This page contains archived content and is no longer being updated. At the time of publication, it represented the best available science. However, more recent observations and studies may have rendered some content obsolete.
March 26, 2009
On March 26, 2009, Alaska’s Mount Redoubt erupted, sending a plume of ash and steam to a height of 19,800 meters (65,000 feet) above sea level, according to the Alaska Volcano Observatory. The explosive eruption began just before 9:00 a.m. local time, and the resulting plume shot well above the overlying cloud cover.
The Geostationary Operational Environmental Satellite (GOES) captured a series of images of Mount Redoubt’s activity. This animation shows the region at 15-minute intervals, from 9:00 a.m. to 11:30 a.m. local time. This view of the region looks from the east, with north toward image right. Peach lines show the contours of the land and water. Just west of Cook Inlet, the volcanic plume appears (image center). Shortly after 9:00 a.m., the plume makes its first appearance—a concentrated puffball that casts a shadow on the surrounding clouds. As the minutes and hours pass, the plume dissipates and blows toward the north.

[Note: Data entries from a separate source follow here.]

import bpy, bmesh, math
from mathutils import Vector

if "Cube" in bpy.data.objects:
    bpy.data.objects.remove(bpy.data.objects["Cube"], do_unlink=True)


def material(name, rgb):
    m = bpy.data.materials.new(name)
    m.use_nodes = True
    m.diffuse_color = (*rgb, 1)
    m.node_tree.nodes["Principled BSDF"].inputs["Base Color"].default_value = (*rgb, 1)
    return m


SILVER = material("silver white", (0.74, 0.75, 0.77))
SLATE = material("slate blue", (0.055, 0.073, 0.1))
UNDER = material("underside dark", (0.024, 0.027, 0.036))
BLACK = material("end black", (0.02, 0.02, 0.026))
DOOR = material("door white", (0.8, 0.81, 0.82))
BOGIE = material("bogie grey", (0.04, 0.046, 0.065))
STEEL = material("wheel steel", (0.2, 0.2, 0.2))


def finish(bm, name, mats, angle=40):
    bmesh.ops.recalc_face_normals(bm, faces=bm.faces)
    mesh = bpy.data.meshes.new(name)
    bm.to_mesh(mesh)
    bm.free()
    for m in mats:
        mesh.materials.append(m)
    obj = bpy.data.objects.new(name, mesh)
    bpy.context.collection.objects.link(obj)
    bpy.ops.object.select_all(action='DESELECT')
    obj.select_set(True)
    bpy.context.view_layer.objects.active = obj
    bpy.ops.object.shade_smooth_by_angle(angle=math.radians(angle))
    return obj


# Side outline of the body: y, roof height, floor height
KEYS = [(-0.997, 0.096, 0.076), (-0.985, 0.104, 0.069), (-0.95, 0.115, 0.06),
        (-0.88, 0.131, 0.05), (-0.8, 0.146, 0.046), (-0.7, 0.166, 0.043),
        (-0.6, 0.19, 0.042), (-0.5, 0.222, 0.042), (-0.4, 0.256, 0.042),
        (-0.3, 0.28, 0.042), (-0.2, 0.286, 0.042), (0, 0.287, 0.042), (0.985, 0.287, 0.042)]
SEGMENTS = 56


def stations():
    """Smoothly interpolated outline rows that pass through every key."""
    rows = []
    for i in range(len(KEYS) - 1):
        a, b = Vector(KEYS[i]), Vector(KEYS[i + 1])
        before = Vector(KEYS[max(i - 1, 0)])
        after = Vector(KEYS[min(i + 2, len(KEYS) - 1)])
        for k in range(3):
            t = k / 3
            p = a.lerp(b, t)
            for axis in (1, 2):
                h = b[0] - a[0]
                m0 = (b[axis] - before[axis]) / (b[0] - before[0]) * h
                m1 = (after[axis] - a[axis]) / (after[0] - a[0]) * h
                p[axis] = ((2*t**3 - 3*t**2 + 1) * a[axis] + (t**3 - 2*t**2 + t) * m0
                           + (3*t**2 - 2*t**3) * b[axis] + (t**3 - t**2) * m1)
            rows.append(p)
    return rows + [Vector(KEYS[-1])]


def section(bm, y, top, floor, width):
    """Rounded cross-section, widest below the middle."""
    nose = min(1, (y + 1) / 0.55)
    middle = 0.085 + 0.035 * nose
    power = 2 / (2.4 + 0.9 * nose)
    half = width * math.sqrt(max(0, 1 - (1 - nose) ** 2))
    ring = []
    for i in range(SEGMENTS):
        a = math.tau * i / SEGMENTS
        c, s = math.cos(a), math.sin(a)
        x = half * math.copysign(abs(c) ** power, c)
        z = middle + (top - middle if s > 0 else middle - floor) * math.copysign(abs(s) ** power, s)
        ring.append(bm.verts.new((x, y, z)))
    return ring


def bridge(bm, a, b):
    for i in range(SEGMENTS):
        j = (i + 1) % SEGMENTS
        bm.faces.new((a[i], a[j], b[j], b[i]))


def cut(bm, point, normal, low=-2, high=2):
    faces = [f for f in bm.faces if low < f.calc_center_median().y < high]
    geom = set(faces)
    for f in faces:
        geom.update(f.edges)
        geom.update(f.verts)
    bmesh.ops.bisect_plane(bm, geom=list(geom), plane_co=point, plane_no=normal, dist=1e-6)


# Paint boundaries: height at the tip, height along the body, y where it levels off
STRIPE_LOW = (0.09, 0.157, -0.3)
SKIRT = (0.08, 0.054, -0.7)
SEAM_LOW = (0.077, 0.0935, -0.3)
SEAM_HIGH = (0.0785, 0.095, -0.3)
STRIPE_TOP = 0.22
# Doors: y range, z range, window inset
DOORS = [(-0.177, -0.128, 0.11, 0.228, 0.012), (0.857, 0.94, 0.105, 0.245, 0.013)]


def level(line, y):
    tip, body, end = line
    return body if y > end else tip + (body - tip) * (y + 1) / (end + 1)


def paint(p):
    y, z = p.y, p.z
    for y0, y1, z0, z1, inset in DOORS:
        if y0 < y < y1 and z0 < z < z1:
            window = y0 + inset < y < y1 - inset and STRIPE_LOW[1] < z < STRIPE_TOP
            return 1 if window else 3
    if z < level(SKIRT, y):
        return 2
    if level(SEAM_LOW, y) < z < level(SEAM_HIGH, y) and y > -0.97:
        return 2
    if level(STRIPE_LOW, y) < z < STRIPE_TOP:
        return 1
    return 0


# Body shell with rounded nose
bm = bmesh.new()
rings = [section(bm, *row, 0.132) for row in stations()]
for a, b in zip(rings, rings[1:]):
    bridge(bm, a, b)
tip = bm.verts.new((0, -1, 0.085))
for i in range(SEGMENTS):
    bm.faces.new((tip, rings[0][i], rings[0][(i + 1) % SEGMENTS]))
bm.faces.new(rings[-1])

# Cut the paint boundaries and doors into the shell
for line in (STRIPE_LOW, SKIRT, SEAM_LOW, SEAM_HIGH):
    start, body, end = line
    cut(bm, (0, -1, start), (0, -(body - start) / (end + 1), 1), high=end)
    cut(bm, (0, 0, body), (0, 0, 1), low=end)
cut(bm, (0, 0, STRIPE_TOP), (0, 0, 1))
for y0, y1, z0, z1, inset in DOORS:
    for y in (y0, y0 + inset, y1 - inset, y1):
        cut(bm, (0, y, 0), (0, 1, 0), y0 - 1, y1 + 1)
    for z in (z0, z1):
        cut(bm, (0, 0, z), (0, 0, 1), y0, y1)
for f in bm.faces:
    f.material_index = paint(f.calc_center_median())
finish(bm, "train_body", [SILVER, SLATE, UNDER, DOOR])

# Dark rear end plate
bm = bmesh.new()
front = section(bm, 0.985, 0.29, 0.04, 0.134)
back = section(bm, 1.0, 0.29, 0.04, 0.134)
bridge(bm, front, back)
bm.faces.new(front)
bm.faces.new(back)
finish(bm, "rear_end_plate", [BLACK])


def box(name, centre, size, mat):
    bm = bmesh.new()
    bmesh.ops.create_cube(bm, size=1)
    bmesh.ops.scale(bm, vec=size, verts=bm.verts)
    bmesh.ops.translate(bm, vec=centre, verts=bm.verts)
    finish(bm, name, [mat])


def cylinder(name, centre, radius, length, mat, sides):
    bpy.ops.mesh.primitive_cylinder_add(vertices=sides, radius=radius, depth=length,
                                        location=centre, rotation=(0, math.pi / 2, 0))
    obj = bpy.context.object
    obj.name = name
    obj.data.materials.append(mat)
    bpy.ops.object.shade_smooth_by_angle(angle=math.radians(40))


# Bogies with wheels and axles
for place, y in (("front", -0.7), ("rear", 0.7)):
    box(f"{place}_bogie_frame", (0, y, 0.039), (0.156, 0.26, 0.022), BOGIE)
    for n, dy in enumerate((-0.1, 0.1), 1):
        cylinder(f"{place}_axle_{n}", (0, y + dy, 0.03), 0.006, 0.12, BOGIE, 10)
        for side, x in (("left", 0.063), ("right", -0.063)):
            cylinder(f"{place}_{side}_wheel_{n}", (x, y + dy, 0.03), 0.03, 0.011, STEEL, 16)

A few days earlier, similar wind patters carried ash from Redoubt toward settlements north of Anchorage.
Animation by Robert Simmon, based on data provided by the GOES Project Science office. Caption by Michon Scott.
A GOES image shows a plume from Mount Redoubt rising above the surrounding clouds before dissipating and spreading northward on March 26, 2009.
After keeping volcanologists waiting for weeks, Mount Redoubt erupted five times in one night, beginning on March 22, 2009. The volcano followed up with more eruptions in April, and showed continued signs of unrest in early May.